What you should do
Where the material below has a line containing "const mat = (color, side", start repeating exactly, and keep going through the line containing "const a = (i", with no other lines.

Records shown
○ ○ ○ ○ ○

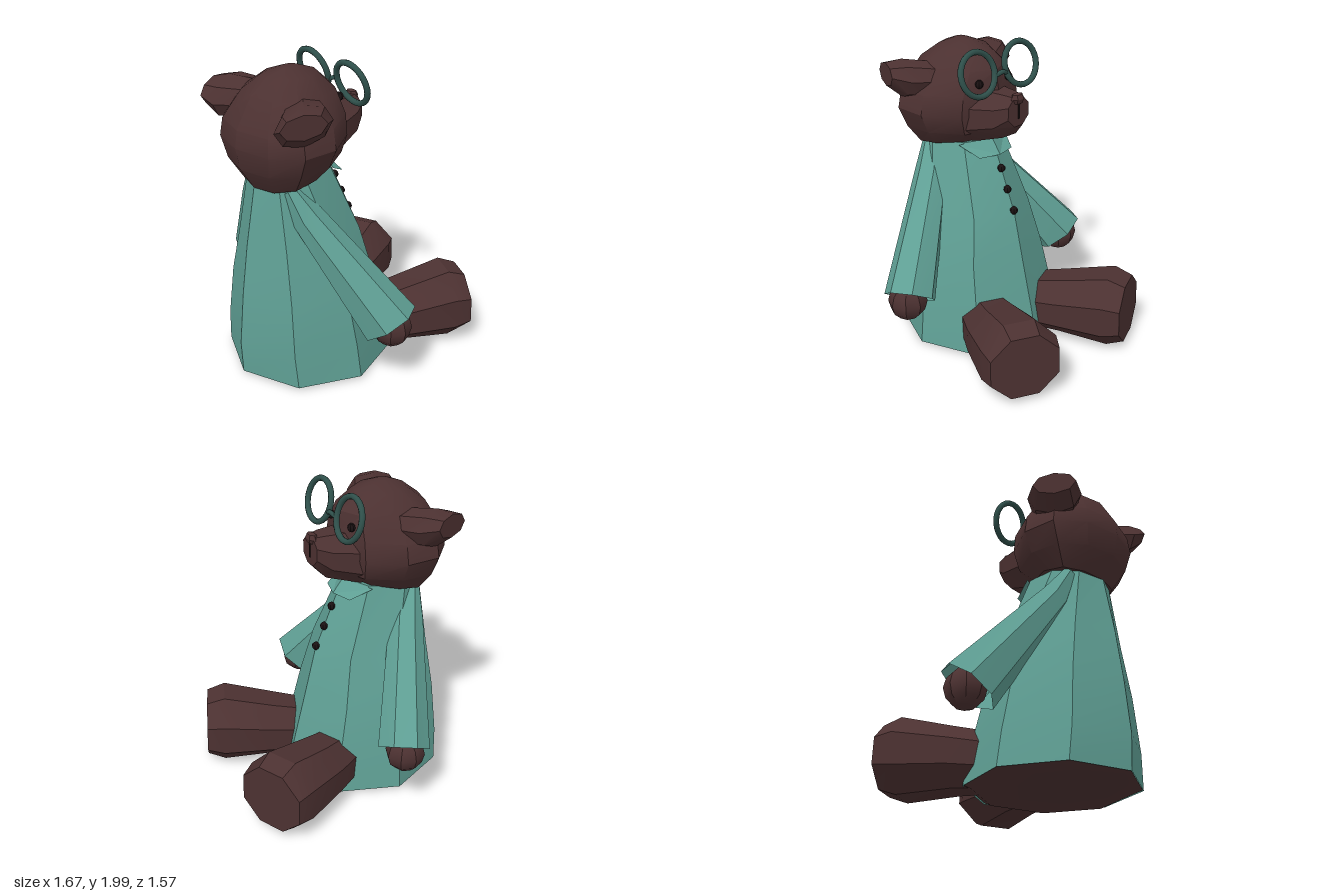
import * as THREE from 'three';
import { toCreasedNormals } from 'three/addons/utils/BufferGeometryUtils.js';

const V = (x, y, z) => new THREE.Vector3(x, y, z);
const mat = (color, side = THREE.FrontSide) => new THREE.MeshStandardMaterial({ color, side });
const fur = mat(0x4c3131);
const cloth = mat(0x5f9f94, THREE.DoubleSide);
const dark = mat(0x1a1112);
const frame = mat(0x2f504b);

// Closed loop of points around c, spanned by u and v
function ring(c, u, v, n, phase = 0) {
  return Array.from({ length: n }, (_, i) => {
    const a = phase + (i / n) * Math.PI * 2;
    return c.clone().addScaledVector(u, Math.cos(a)).addScaledVector(v, Math.sin(a));
  });
}

// Level loop whose front and back have their own depth and height
function levelRing([yBack, yFront, rx, zFront, zMid, zBack], n) {
  return Array.from({ length: n }, (_, i) => {
    const a = (i / n) * Math.PI * 2, c = Math.cos(a);
    const z = zMid + c * (c > 0 ? zBack - zMid : zMid - zFront);
    return V(rx * Math.sin(a), yBack + (yFront - yBack) * (1 - c) / 2, z);
  });
}

// Rings of [centre, width, height] set square to a direction
function limbRings(dir, list, n, phase) {
  const d = dir.clone().normalize();
  const u = V(0, 1, 0).cross(d).normalize(), v = d.clone().cross(u);
  return list.map(([c, w, h]) => ring(c, u.clone().multiplyScalar(w), v.clone().multiplyScalar(h), n, phase));
}

// Skin between loops, with optional flat caps
function loft(name, material, rings, capStart = true, capEnd = true) {
  const pos = [], n = rings[0].length;
  const tri = (...p) => p.forEach(q => pos.push(q.x, q.y, q.z));
  for (let k = 0; k < rings.length - 1; k++) {
    const a = rings[k], b = rings[k + 1];
    for (let i = 0; i < n; i++) {
      const j = (i + 1) % n;
      tri(a[i], a[j], b[j]);
      tri(a[i], b[j], b[i]);
    }
  }
  const first = rings[0], last = rings[rings.length - 1];
  for (let i = 1; i < n - 1; i++) {
    if (capStart) tri(first[0], first[i + 1], first[i]);
    if (capEnd) tri(last[0], last[i], last[i + 1]);
  }
  const g = new THREE.BufferGeometry();
  g.setAttribute('position', new THREE.Float32BufferAttribute(pos, 3));
  return named(name, toCreasedNormals(g, 0.55), material);
}

function named(name, geometry, material) {
  const m = new THREE.Mesh(geometry, material);
  m.name = name;
  return m;
}

function ball(name, material, p, sx, sy = sx, sz = sx, w = 8, h = 6) {
  const g = toCreasedNormals(new THREE.SphereGeometry(1, w, h).scale(sx, sy, sz), 0.55);
  const m = named(name, g, material);
  m.position.copy(p);
  return m;
}

// Parts that come in pairs, made for the +x side
function sideParts() {
  const g = new THREE.Group();
  g.add(loft('sleeve', cloth, limbRings(V(0.45, -0.75, -0.3), [
    [V(0.17, 1.3, 0.5), 0.06, 0.05],
    [V(0.24, 1.12, 0.43), 0.11, 0.1],
    [V(0.68, 0.475, 0.15), 0.165, 0.19],
  ], 7, 0.3), true, false));
  g.add(ball('hand', fur, V(0.7, 0.46, 0.15), 0.125));

  g.add(loft('leg', fur, limbRings(V(0.4, 0.03, -0.9), [
    [V(0.22, 0.2, -0.09), 0.2, 0.19],
    [V(0.3, 0.225, -0.27), 0.235, 0.21],
    [V(0.435, 0.26, -0.58), 0.265, 0.265],
    [V(0.485, 0.26, -0.685), 0.24, 0.22],
  ], 8, Math.PI / 8)));

  g.add(loft('ear', fur, [
    ring(V(0.2, 1.75, 0.42), V(0.04, 0.01, -0.13), V(0, 0.11, 0), 8),
    ring(V(0.36, 1.76, 0.54), V(0.06, 0.02, -0.165), V(0, 0.125, 0), 8),
    ring(V(0.44, 1.79, 0.6), V(0.05, 0.01, -0.13), V(0, 0.075, 0), 8),
  ]));
  g.add(ball('eye', dark, V(0.125, 1.77, 0.085), 0.026, 0.028, 0.026));

  const rim = named('glassesRim', new THREE.TorusGeometry(0.135, 0.019, 8, 28), frame);
  rim.position.set(0.18, 1.855, 0.035);
  rim.rotation.x = 0.27;
  g.add(rim);

  // Folded collar flap
  const flap = new THREE.BufferGeometry().setFromPoints([
    V(0, 1.29, 0.03), V(0.2, 1.36, 0.2), V(0, 1.39, 0.11),
    V(0, 1.29, 0.03), V(0.14, 1.29, 0.07), V(0.2, 1.36, 0.2),
  ]);
  flap.computeVertexNormals();
  g.add(named('collarFlap', flap, cloth));
  return g;
}

export function createModel() {
  const model = new THREE.Group();
  model.name = 'seatedBear';

  // Coat: yBack, yFront, half width, zFront, zMid, zBack
  const coat = [
    [0.03, 0.03, 0.53, -0.31, 0.24, 0.78],
    [0.25, 0.25, 0.5, -0.27, 0.25, 0.79],
    [0.6, 0.6, 0.44, -0.18, 0.28, 0.755],
    [0.92, 0.92, 0.345, -0.1, 0.31, 0.71],
    [1.3, 1.38, 0.23, 0.1, 0.42, 0.64],
  ].map(r => levelRing(r, 8));
  model.add(loft('coat', cloth, coat, false, true));
  model.add(loft('seat', fur, [
    levelRing([0.01, 0.01, 0.48, -0.25, 0.24, 0.7], 8),
    levelRing([0.035, 0.035, 0.525, -0.3, 0.24, 0.775], 8),
  ]));

  // Head and muzzle
  model.add(loft('head', fur, [
    [1.29, 1.37, 0.26, 0.16, 0.46, 0.64],
    [1.43, 1.45, 0.35, 0.06, 0.46, 0.73],
    [1.57, 1.57, 0.41, 0.04, 0.46, 0.76],
    [1.68, 1.7, 0.385, 0.04, 0.46, 0.745],
    [1.86, 1.84, 0.26, 0.07, 0.42, 0.64],
    [1.95, 1.94, 0.15, 0.18, 0.37, 0.52],
    [1.99, 1.985, 0.04, 0.3, 0.36, 0.42],
  ].map(r => levelRing(r, 10))));
  model.add(loft('muzzle', fur, limbRings(V(0, 0, -1), [
    [V(0, 1.54, 0.18), 0.24, 0.19],
    [V(0, 1.58, -0.05), 0.15, 0.15],
    [V(0, 1.62, -0.13), 0.095, 0.1],
  ], 8, Math.PI / 8)));
  model.add(ball('nose', fur, V(0, 1.7, -0.12), 0.055, 0.04, 0.035, 6, 4));
  const mouth = named('mouth', new THREE.BoxGeometry(0.012, 0.09, 0.012), dark);
  mouth.position.set(0, 1.62, -0.13);
  model.add(mouth);

  // Glasses bridge
  const arch = new THREE.CatmullRomCurve3([V(-0.05, 1.82, 0.025), V(0, 1.84, 0.01), V(0.05, 1.82, 0.025)]);
  model.add(named('glassesBridge', new THREE.TubeGeometry(arch, 8, 0.015, 6), frame));

  // Coat buttons
  [[1.2, 0.02], [1.07, -0.035], [0.94, -0.095]].forEach(([y, z]) =>
    model.add(ball('button', dark, V(0, y, z), 0.027)));

  // Left and right pairs
  const left = sideParts(), right = sideParts();
  left.name = 'leftSide';
  right.name = 'rightSide';
  right.scale.x = -1;
  model.add(left, right);
  return model;
}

○ ○ ○ ○ ○

Output of the task
const mat = (color, side = THREE.FrontSide) => new THREE.MeshStandardMaterial({ color, side });
const fur = mat(0x4c3131);
const cloth = mat(0x5f9f94, THREE.DoubleSide);
const dark = mat(0x1a1112);
const frame = mat(0x2f504b);

// Closed loop of points around c, spanned by u and v
function ring(c, u, v, n, phase = 0) {
  return Array.from({ length: n }, (_, i) => {
    const a = phase + (i / n) * Math.PI * 2;
    return c.clone().addScaledVector(u, Math.cos(a)).addScaledVector(v, Math.sin(a));
  });
}

// Level loop whose front and back have their own depth and height
function levelRing([yBack, yFront, rx, zFront, zMid, zBack], n) {
  return Array.from({ length: n }, (_, i) => {
    const a = (i / n) * Math.PI * 2, c = Math.cos(a);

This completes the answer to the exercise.